The Euro to Canadian Dollar Exchange Rate Fell To a Session Low of 1.388
According to the Ottawa based Statistics Canada, the North American nation’s economy expanded at an annualised rate of 2.4%, a quarterly rate of 0.6% and a monthly rate of 0.3%. Economists had been forecasting for annual growth to have slowed to 2%, and monthly growth improve to 0.2%.
The stronger than forecast data caused investors to raise their bets that the Canadian Central Bank will choose to leave interest rates unchanged at Wednesday’s policy meeting. The bank did cut rates in the preceding month as the bank took action to limit the negative impact of weaker oil prices.

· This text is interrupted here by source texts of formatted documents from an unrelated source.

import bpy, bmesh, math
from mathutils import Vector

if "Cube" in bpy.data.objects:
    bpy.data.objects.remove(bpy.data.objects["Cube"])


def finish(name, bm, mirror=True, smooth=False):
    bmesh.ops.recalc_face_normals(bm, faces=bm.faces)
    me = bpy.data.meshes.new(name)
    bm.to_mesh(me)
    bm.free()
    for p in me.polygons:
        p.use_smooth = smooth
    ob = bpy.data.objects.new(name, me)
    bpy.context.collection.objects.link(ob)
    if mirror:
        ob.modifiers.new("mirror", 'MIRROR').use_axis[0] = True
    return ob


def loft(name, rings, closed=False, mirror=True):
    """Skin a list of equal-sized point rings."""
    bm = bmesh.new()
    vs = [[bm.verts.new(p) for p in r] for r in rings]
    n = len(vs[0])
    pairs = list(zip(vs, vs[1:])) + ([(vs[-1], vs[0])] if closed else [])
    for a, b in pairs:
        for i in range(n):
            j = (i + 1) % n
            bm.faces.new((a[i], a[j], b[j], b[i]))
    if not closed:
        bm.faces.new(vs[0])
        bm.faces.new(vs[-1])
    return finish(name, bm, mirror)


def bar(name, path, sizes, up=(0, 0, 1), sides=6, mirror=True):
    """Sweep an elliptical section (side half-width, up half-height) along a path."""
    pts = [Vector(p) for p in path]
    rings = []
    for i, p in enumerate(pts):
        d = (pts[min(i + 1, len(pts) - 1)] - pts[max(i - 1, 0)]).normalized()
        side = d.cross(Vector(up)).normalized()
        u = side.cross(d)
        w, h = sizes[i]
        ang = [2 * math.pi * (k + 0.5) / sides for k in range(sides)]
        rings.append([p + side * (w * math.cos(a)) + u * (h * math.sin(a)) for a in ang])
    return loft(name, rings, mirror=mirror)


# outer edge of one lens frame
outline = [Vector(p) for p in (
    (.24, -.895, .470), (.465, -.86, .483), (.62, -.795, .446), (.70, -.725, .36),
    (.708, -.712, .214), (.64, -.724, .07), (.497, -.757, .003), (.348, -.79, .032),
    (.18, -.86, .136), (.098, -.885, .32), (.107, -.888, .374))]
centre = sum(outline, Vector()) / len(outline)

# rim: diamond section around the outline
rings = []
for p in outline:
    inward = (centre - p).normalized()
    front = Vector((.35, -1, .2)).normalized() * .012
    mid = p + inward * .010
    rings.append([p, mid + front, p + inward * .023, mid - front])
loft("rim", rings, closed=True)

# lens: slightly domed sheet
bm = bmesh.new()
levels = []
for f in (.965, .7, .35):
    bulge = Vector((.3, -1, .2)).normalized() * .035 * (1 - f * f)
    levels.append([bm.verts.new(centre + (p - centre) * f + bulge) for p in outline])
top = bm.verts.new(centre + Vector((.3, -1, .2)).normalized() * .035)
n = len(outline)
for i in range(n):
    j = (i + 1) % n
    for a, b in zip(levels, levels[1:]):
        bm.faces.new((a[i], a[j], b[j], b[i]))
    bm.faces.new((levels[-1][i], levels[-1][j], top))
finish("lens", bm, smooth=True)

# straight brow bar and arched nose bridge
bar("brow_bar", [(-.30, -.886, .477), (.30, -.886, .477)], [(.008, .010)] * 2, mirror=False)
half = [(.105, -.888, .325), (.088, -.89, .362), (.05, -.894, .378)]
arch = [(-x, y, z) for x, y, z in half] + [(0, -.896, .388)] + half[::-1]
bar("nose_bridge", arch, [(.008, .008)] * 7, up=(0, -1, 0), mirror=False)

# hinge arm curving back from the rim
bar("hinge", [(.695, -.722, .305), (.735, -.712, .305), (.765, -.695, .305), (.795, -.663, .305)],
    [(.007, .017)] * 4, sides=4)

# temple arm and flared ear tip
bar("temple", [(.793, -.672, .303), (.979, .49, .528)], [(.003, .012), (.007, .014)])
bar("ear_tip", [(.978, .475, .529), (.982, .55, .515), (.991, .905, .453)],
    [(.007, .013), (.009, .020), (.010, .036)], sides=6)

‘It sets him up to stay on hold on Wednesday. We just have not had the full impact of lower oil prices filter through the economy yet. The central bank is going to stand aside and see how the first quarter plays out,’ said Robert Kavcic, a senior economist at Bank of Montreal in a telephone interview with Bloomberg.
Following the data’s release the ‘Loonie’ advanced against the majority of its most traded peers and climbed by more than 0.50% against the Euro.
Also supporting the Canadian Dollar was a rise in oil prices. The commodity’s value fell sharply on Monday but rallied on Tuesday after a report showed that US oil inventories grew less than expected last week.
ECB Policy Meeting in Focus
The single currency also weakened to a new one-month low against the US Dollar, as traders grow jittery ahead of the European Central Bank’s monthly policy meeting. The caution overshadowed the release of positive retail sales data from Germany and a better than forecast unemployment report out of Spain.
The ECB is widely expected to announce the details of its €1.1 trillion quantitative easing programme.
Also putting pressure on the Euro was the release of a report, which showed that investors have increased their bets that Greece could leave the Eurozone. The Euro Break-up Index (EBI) compiled by German research group Sentix rose to a two-year high in February with almost 40% of investors expecting at least one Eurozone member to leave the currency bloc this year.